The sights in Rocky Mountain National Park are inextricably meshed with recreation of some sort, and you can see a lot of the park just by driving. Hiking is easily the most popular activity at Rocky Mountain National Park. There are trails for every hiking interest and ability somewhere in the 416 square miles of wilderness in the park. You can go to www.rocky.mountain.national-park.com for details on hiking in the park.
Other ways to experience Rocky Mountain National Park include:
Trail Ridge Road
Trail Ridge Road goes from Estes Park on the east side of the national park up and over the Continental Divide to the park’s west side and the town of Grand Lake. This is the highest continuous paved road in North America, peaking at 12,183 feet.
On this 48-mile scenic drive you’ll go through lush forest and the treeless alpine tundra where the Alpine Visitors Center (www.nps.gov, May 23–Oct. 8, weather permitting, daily 10:30 a.m.–4:30 p.m.) at 11,796 feet has small exhibits about plant and animal life from the area and rangers to answer your questions. The road is generally open from Memorial Day to mid-October, depending on snowfall.
There are dozens of lakes in the park where fishing is allowed, but you will need to check in at a visitors center to find out which are currently open and fully stocked.
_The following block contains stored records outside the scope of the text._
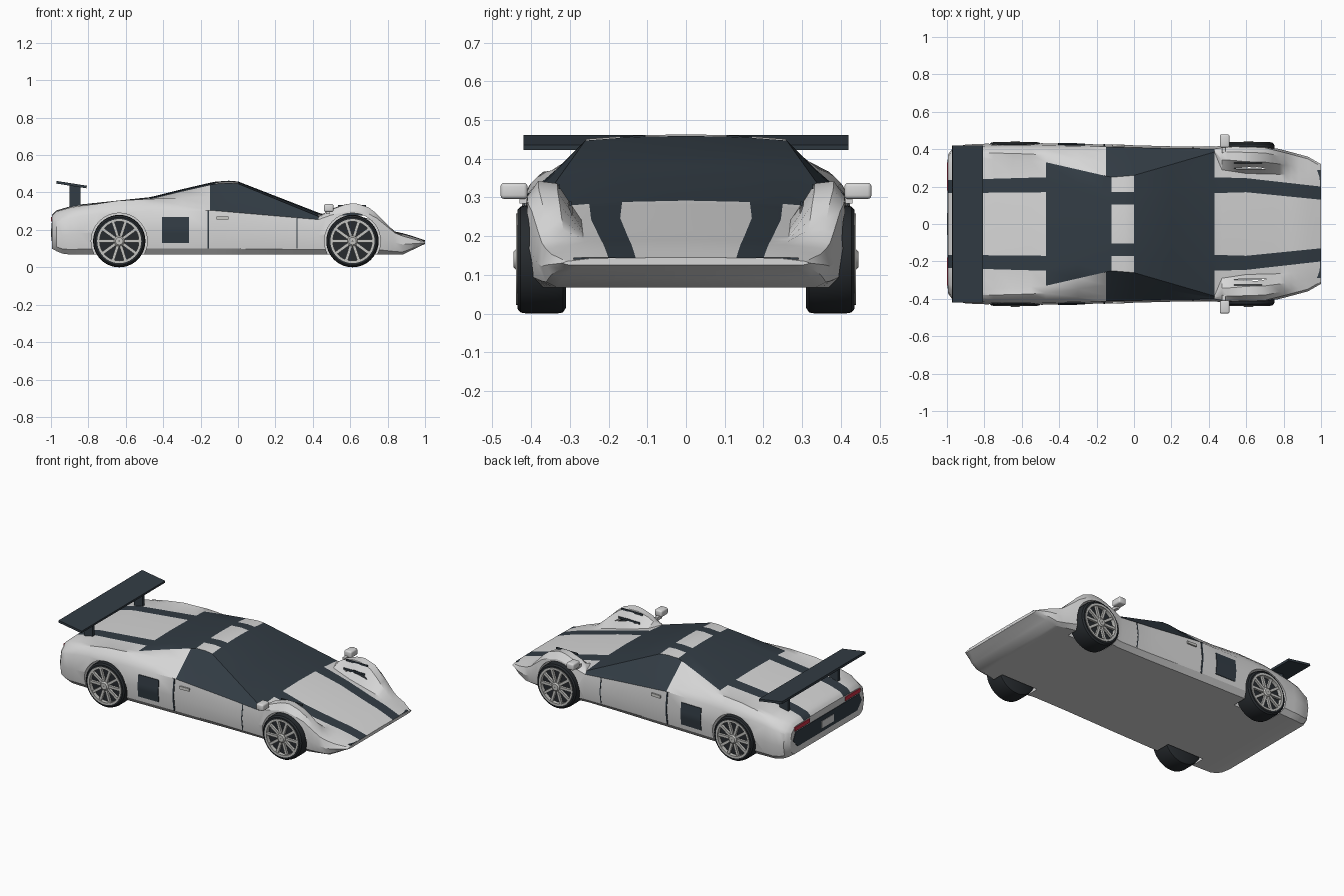
import bpy, bmesh, math
from mathutils import Matrix, Vector

if "Cube" in bpy.data.objects:
    bpy.data.objects.remove(bpy.data.objects["Cube"])

def material(name, rgb):
    m = bpy.data.materials.new(name)
    m.diffuse_color = (*rgb, 1)
    m.use_nodes = True
    m.node_tree.nodes["Principled BSDF"].inputs["Base Color"].default_value = m.diffuse_color
    return m

WHITE = material("body white", (0.68, 0.68, 0.68))
DARK = material("dark slate", (0.032, 0.045, 0.058))
TYRE = material("tyre black", (0.02, 0.024, 0.028))
RIM = material("rim grey", (0.55, 0.55, 0.53))
RED = material("tail red", (0.6, 0.03, 0.06))

def finish(bm, name, mats, angle=35):
    bmesh.ops.recalc_face_normals(bm, faces=bm.faces[:])
    me = bpy.data.meshes.new(name)
    bm.to_mesh(me)
    bm.free()
    for m in mats:
        me.materials.append(m)
    ob = bpy.data.objects.new(name, me)
    bpy.context.collection.objects.link(ob)
    bpy.ops.object.select_all(action='DESELECT')
    ob.select_set(True)
    bpy.context.view_layer.objects.active = ob
    if angle:
        bpy.ops.object.shade_smooth_by_angle(angle=math.radians(angle))
    return ob

def box(name, centre, size, mat, bevel=0, tilt=0):
    bm = bmesh.new()
    bmesh.ops.create_cube(bm, size=1, matrix=Matrix.Diagonal((*size, 1)))
    if bevel:
        bmesh.ops.bevel(bm, geom=bm.edges[:], offset=bevel, segments=3, profile=0.5, affect='EDGES')
    bm.transform(Matrix.Translation(centre) @ Matrix.Rotation(tilt, 4, 'Y'))
    return finish(bm, name, [mat])

def curve(*pts):
    def f(x):
        if x <= pts[0][0]:
            return pts[0][1]
        for (a, u), (b, v) in zip(pts, pts[1:]):
            if x <= b:
                return u + (v - u) * (x - a) / (b - a)
        return pts[-1][1]
    return f

# Body outline curves along the length
top = curve((-.995, .28), (-.975, .303), (-.9, .325), (-.85, .335), (-.47, .375), (-.2, .442), (-.12, .458),
            (-.05, .463), (0, .459), (.43, .292), (.6, .25), (.8, .2), (.9, .178), (1, .145))
bottom = curve((-.995, .1), (-.95, .075), (-.9, .068), (.88, .068), (1, .125))
width = curve((-.995, .37), (-.97, .405), (-.9, .425), (-.65, .435), (-.15, .425), (.4, .41), (.52, .425),
              (.7, .42), (.8, .395), (.93, .36), (1, .32))
belt = curve((-.995, .24), (-.8, .285), (-.47, .3), (-.15, .305), (.43, .255), (.5, .28), (.62, .305),
             (.72, .28), (.8, .215), (.85, .175), (1, .135))
edge_y = curve((-.995, .32), (-.9, .355), (-.47, .33), (-.12, .25), (0, .26), (.43, .385), (.47, .29),
               (.6, .27), (.8, .265), (1, .25))
edge_drop = curve((-.995, .006), (-.12, .012), (0, .012), (.43, .02), (.47, .01), (1, .003))
bulge = curve((-.995, 0), (-.9, .012), (-.65, .033), (-.47, .03), (-.3, .01), (-.15, 0), (.43, 0), (.5, .042),
              (.57, .066), (.63, .071), (.7, .064), (.78, .03), (.84, .005), (.88, 0))
stripe_out = curve((-.995, .235), (-.47, .25), (-.12, .17), (0, .17), (.43, .25), (.6, .245), (1, .2))
stripe_in = curve((-.995, .165), (-.47, .17), (-.12, .105), (0, .105), (.43, .165), (.6, .17), (1, .13))

def section(x):
    w, zb, zs, zt, ye = width(x), bottom(x), belt(x), top(x), edge_y(x)
    ys, ze, b = w - .012, zt - edge_drop(x), bulge(x)
    roof = lambda y: (y, zt - (zt - ze) * (y / ye) ** 2)
    mix = lambda t, k: (ye + (ys - ye) * t, ze + (zs - ze) * t + b * k)
    return [(0, zb), (w - .04, zb), (w - .012, zb + (zs - zb) * .14), (w, zb + (zs - zb) * .55), (ys, zs),
            mix(.8, .75), mix(.45, 1), (ye, ze), roof(stripe_out(x)), roof(stripe_in(x)), (0, zt)]

stations = [-.995, -.985, -.97, -.94, -.9, -.85, -.75, -.65, -.55, -.47, -.3, -.15, -.12, -.05, 0, .2, .43,
            .47, .5, .535, .57, .6, .63, .665, .7, .74, .78, .81, .84, .88, .93, .97, 1]

def is_dark(x, seg):
    if 4 <= seg <= 6:                                   # side windows
        return -.15 < x < .43
    if seg >= 7:
        if -.12 < x < 0:                                # roof panels
            return seg == 8
        return -.47 < x < .43 or seg == 8               # glass and stripes
    return False

# Body shell
bm = bmesh.new()
rings = []
for x in stations:
    p = section(x)
    loop = p + [(-y, z) for y, z in p[-2:0:-1]]
    rings.append([bm.verts.new((x, y, z)) for y, z in loop])
n = len(rings[0])
for i in range(len(rings) - 1):
    xm = (stations[i] + stations[i + 1]) / 2
    for j in range(n):
        k = (j + 1) % n
        f = bm.faces.new((rings[i][j], rings[i][k], rings[i + 1][k], rings[i + 1][j]))
        f.material_index = int(is_dark(xm, j if j < 10 else n - 1 - j))
bm.faces.new(rings[0])
bm.faces.new(rings[-1])
body = finish(bm, "body", [WHITE, DARK], 0)

# Wheel wells
WHEELS = [(x, s) for x in (-.635, .612) for s in (1, -1)]
ROUND = Matrix.Rotation(math.pi / 2, 4, 'X')
bm = bmesh.new()
for x, s in WHEELS:
    bmesh.ops.create_cone(bm, cap_ends=True, segments=40, radius1=.15, radius2=.15, depth=.3,
                          matrix=Matrix.Translation((x, s * .445, .14)) @ ROUND)
cutter = finish(bm, "wheel_well_cutter", [WHITE], 0)
cutter.hide_render = True
mod = body.modifiers.new("wells", 'BOOLEAN')
mod.operation, mod.solver, mod.object = 'DIFFERENCE', 'EXACT', cutter
bpy.ops.object.select_all(action='DESELECT')
body.select_set(True)
bpy.context.view_layer.objects.active = body
bpy.ops.object.modifier_apply(modifier="wells")
bpy.data.objects.remove(cutter)
bpy.ops.object.shade_smooth_by_angle(angle=math.radians(28))

# Wheels
def lathe(bm, profile, mat, steps=40):
    rows = [[bm.verts.new((r * math.cos(a), y, r * math.sin(a))) for r, y in profile]
            for a in (2 * math.pi * i / steps for i in range(steps))]
    for i in range(steps):
        a, b = rows[i], rows[(i + 1) % steps]
        for j in range(len(profile)):
            k = (j + 1) % len(profile)
            bm.faces.new((a[j], a[k], b[k], b[j])).material_index = mat

def wheel(x, s):
    bm = bmesh.new()
    lathe(bm, [(.02, .31), (.125, .31), (.137, .318), (.14, .335), (.14, .41), (.137, .427), (.128, .435),
               (.116, .435), (.112, .415), (.02, .415)], 0)
    lathe(bm, [(.105, .41), (.118, .41), (.118, .439), (.105, .439)], 1)
    lathe(bm, [(.002, .41), (.028, .41), (.028, .438), (.02, .445), (.002, .445)], 1, 20)
    for i in range(10):
        m = Matrix.Rotation(2 * math.pi * i / 10, 4, 'Y') @ Matrix.Translation((.067, .428, 0))
        new = bmesh.ops.create_cube(bm, size=1, matrix=m @ Matrix.Diagonal((.086, .014, .016, 1)))
        for f in {f for v in new["verts"] for f in v.link_faces}:
            f.material_index = 1
    bm.transform(Matrix.Translation((x, 0, .14)) @ Matrix.Diagonal((1, s, 1, 1)))
    finish(bm, "wheel", [TYRE, RIM])

for x, s in WHEELS:
    wheel(x, s)

# Thin plates that follow the body side
def side_y(x, z):
    p = section(x)[1:5]
    return curve(*[(c, y) for y, c in p])(z)

def side_plate(name, s, x0, x1, z0, z1, mat, lift=.004):
    bm = bmesh.new()
    grid = []
    for i in range(9):
        z = z0 + (z1 - z0) * i / 8
        grid.append([[bm.verts.new((x, s * (side_y(x, z) + d), z)) for d in (-.004, lift)] for x in (x0, x1)])
    for a, b in zip(grid, grid[1:]):
        loop = lambda g: (g[0][0], g[0][1], g[1][1], g[1][0])
        for j in range(4):
            bm.faces.new((loop(a)[j], loop(a)[j - 1], loop(b)[j - 1], loop(b)[j]))
    for g in (grid[0], grid[-1]):
        bm.faces.new((g[0][0], g[0][1], g[1][1], g[1][0]))
    finish(bm, name, [mat])

for s in (1, -1):
    side_plate("rear_door_seam", s, -.163, -.154, .1, .304, DARK)
    side_plate("front_door_seam", s, .313, .319, .1, .264, DARK)
    side_plate("side_intake", s, -.405, -.262, .13, .27, DARK)
    side_plate("door_handle", s, -.115, -.05, .255, .272, RIM, .009)
    # Mirrors
    box("mirror", (.485, s * .444, .317), (.052, .07, .042), WHITE, .01)
    box("mirror_stem", (.48, s * .405, .295), (.02, .05, .02), WHITE)
    # Fender vents on the inner slope
    for t in (.45, .9):
        a, b = section(.61)[7], section(.61)[6]
        box("fender_vent", (.61, s * (a[0] + (b[0] - a[0]) * t), a[1] + (b[1] - a[1]) * t),
            (.15, .004, .012), DARK)
    # Wing supports, tail lights, headlight slots
    box("wing_support", (-.872, s * .25, .378), (.06, .02, .125), DARK)
    box("tail_light", (-.996, s * .255, .258), (.008, .15, .024), RED)
    box("headlight_slot", (.987, s * .235, .142), (.02, .11, .005), DARK)

# Rear wing
box("rear_wing", (-.89, 0, .442), (.164, .84, .014), DARK, tilt=math.radians(9))

# Rear panel, number plate, nose slot
bm = bmesh.new()
shape = [(.3, .14), (.345, .19), (.32, .238), (-.32, .238), (-.345, .19), (-.3, .14)]
face = bm.faces.new([bm.verts.new((-.992, y, z)) for y, z in shape])
ext = bmesh.ops.extrude_face_region(bm, geom=[face])
bmesh.ops.translate(bm, vec=Vector((-.006, 0, 0)), verts=[v for v in ext["geom"] if isinstance(v, bmesh.types.BMVert)])
finish(bm, "rear_panel", [DARK])
box("plate", (-.997, 0, .185), (.006, .12, .045), WHITE)
box("nose_slot", (.994, 0, .13), (.012, .22, .008), DARK)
For tours and lessons, contact Estes Angler (338 W. Riverside Dr., Estes Park, 970/586-2110, www.estesangler.com).
Horseback riding is permitted within the park and there are two stables in the park and two in Estes Park. Try Sombrero Ranch Stables (970/586-4577, www.sombrero.com), which has hourly rides on private ranch and national forest land.
For information about rock climbing in Rocky Mountain National Park or to sign up for a guided climbing trip, contact the Colorado Mountain School (351 Moraine Ave., Estes Park, 970/586-5758 or 800/836-4008, www.cmschool.com).
Estes Park Aerial Tramway
If you don’t want to do much besides look at this glorious place, take the Estes Park Aerial Tramway (420 Riverside Dr., Estes Park, 970/586-3675, www.estestram.com, $4–9), which takes you to the 8,896-foot peak of Prospect Mountain and provides views of Longs Peak and the Continental Divide.
© Mindy Sink from Moon Denver, 1st Edition